It led me to send an SOS tweet. But it turned out I wasn't the only one feeling that way.
Sending my slightly pessimistic (again, I say realist) sentiment, I felt a bit worried I'd hurt some feelings. What about the person who has their Data Privacy Day routine on lockdown? What about the person who looks forward to the day all year, ripping pages from the desk calendar like a Christmas countdown? Would I hurt them if I said the day feels like a strange exercise? But I was relieved to find that at least 50 people felt comfortable indicating they think the same.
But let's step back for a second: What is Data Privacy Day anyway? Dan Caprio had an answer.
Dan is right. It's a noble aspiration. And it's nice to feel like the thing you spend 40-80 hours a week trying to operationalize actually has an international day of recognition. Data Privacy Day in the U.S. started in 2008, but it's been celebrated in Europe ever since the 1981 signing of Convention 108, an international treaty that codified individuals' data protection. Convention 108 is an important instrument, for sure. I don't make light of it.
Plus, I dig that there are people out there making it work for them. Of course, privacy and data protection still need evangelizing. The more we can all do to spread some awareness on the better. Jolynn here is crushing her Data Privacy Day aspirations. Or she was until COVID.
Christy had some interesting takes on how to make Data Privacy Day 2022 work for her.
Then things started to get colorful. I was gone doing a webinar for literally 60 minutes and came back to some outside-the-box suggestions on how to celebrate Data Privacy Day.
In the end, I think we all have to decide for ourselves what kind of Data Privacy Day we choose to observe.
Cheers to that, Brandi. I can definitely get down with celebrating surviving another year in an industry that is constantly changing and in flux. GDPR fines are increasing, data-transfer agreements overseas are uncertain, and new privacy laws are emerging everywhere from Virginia to Saudi Arabia. We should take a moment to recognize ourselves. This is hard, complicated work. And we're getting it done in the middle of a pandemic, which shouldn't be overlooked, even now.

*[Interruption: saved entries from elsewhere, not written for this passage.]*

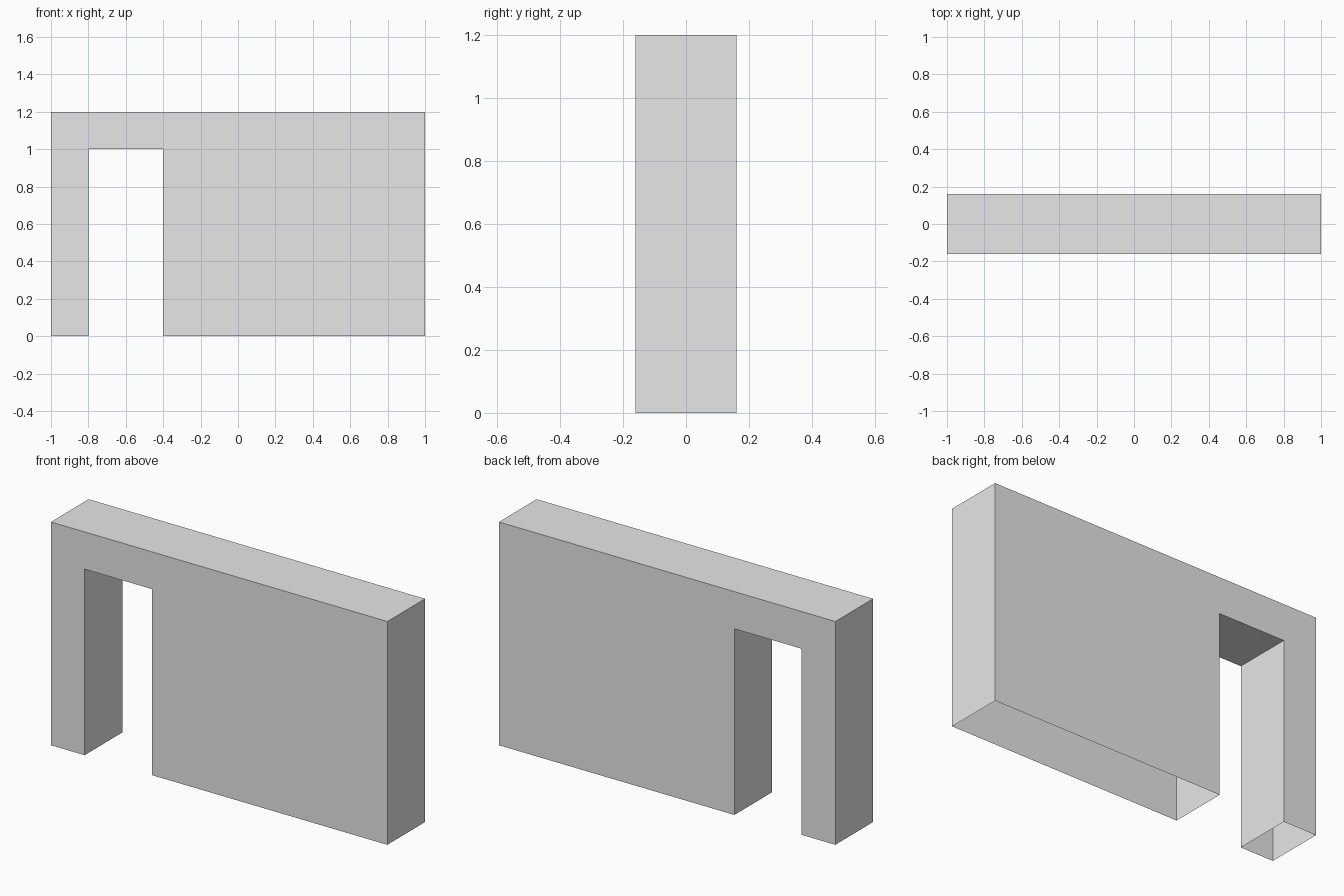
import bpy
import bmesh

cube = bpy.data.objects.get("Cube")
if cube:
    bpy.data.objects.remove(cube, do_unlink=True)

HALF_LENGTH, HALF_DEPTH, HEIGHT = 1.0, 0.16, 1.2
DOOR_MIN, DOOR_MAX, DOOR_TOP = -0.8, -0.4, 1.0

# Plain grey material
grey = bpy.data.materials.new("light_grey")
grey.use_nodes = True
colour = (0.8, 0.8, 0.8, 1.0)
grey.diffuse_color = colour
grey.node_tree.nodes["Principled BSDF"].inputs["Base Color"].default_value = colour

# Wall outline with the doorway notch, extruded through the depth
outline = [
    (-HALF_LENGTH, 0), (DOOR_MIN, 0), (DOOR_MIN, DOOR_TOP),
    (DOOR_MAX, DOOR_TOP), (DOOR_MAX, 0), (HALF_LENGTH, 0),
    (HALF_LENGTH, HEIGHT), (-HALF_LENGTH, HEIGHT),
]
bm = bmesh.new()
front = bm.faces.new([bm.verts.new((x, -HALF_DEPTH, z)) for x, z in outline])
extruded = bmesh.ops.extrude_face_region(bm, geom=[front], use_keep_orig=True)
back_verts = [g for g in extruded["geom"] if isinstance(g, bmesh.types.BMVert)]
bmesh.ops.translate(bm, verts=back_verts, vec=(0, 2 * HALF_DEPTH, 0))
bmesh.ops.recalc_face_normals(bm, faces=bm.faces[:])

# The wall is a hollow shell, open where it meets the floor
floor_faces = [f for f in bm.faces if all(v.co.z < 0.001 for v in f.verts)]
bmesh.ops.delete(bm, geom=floor_faces, context="FACES")

mesh = bpy.data.meshes.new("doorway_wall")
bm.to_mesh(mesh)
bm.free()
mesh.materials.append(grey)
wall = bpy.data.objects.new("doorway_wall", mesh)
bpy.context.collection.objects.link(wall)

If you celebrate formally or decide to lay low, I hope we all pour a spritzer or a seltzer and cheers ourselves in the mirror this Data Privacy Day.
Imagine I'm clinking your glass when you do, ok? And enjoy a round-up of this week's major privacy news. I'll see you next week!
This week's top privacy news
Google pushes harder for data-transfer agreement post 'Analytics' decision
Google is putting its lobbying teams to work, pressuring U.S. and European lawmakers to come up with a solution to cross-border data transfers. Ever since Privacy Shield was dismantled as a legal solution to export EU data to the U.S., companies have eagerly awaited diplomatic negotiations to bear fruit. But last week, Austria's data protection authority decided a website's use of Google Analytics violates the GDPR because it's unsafe from U.S. law enforcement's prying eyes once it's transferred. So the urgency of a legal negotiation just turned up a dial or two.
Apple and Google to Congress: Antitrust bill would harm users' privacy and security
This week, Apple and Google told lawmakers that bipartisan antitrust legislation that aims to level the tech space by limiting big companies' market power would threaten users' privacy and security. Apple, for example, said a mandate that Apple would allow users to install apps outside the App Store would expose users to risks. But a Congressional spokesman said such arguments are "a desperate attempt to preserve their app store monopoly, which they use to charge huge fees from businesses they are competing against."
GDPR fines increased sevenfold in 2021
Fines for violating the GDPR increased sevenfold in the last year, CNBC reports. According to a DLA Piper report, since Jan. 29, 2021, EU data protection authorities have fined companies a total of $1.25 million. The year prior, the fines totaled $180 million. Big tech companies took the brunt of the fines last year: Luxembourg fined Amazon $850 million, and Ireland fined WhatsApp $266 million, among others.
New bill would forbid targeted advertising with personal data
U.S. lawmakers have introduced the Banning Surveillance Advertising Act to forbid advertisers from using personal data for targeted advertising except for "broad location targeting to a known place," reports the Jurist. The bill would protect data including communication content, browsing history and customer lists from targeting. It would give the Federal Trade Commission and state attorneys general to enforce new regulations.
Maine bill would amend Constitution to include a right to privacy
Rep. Margaret O'Neil, D-Saco, has introduced a bill that would explicitly grant Maine citizens the right to privacy in the state's Constitution. It would also require law enforcement to get a warrant before searching or seizing an individual's electronic data or electronic communications. O'Neil submitted the bill in last year's legislative session but has amended the version the Judiciary Committee will workshop this week.
Facebook loses bid to get US privacy lawsuit dismissed
A California judge granted consumers suing Facebook a partial win when she denied the company's request to dismiss the claims. The lawsuit alleges Facebook "exploited user data to thwart industry competitors," Reuters reports. Judge Lucy Koh ruled that consumers can continue to pursue allegations that Facebook falsely represented its data privacy practices, including that it wasn't sharing users' data with third parties.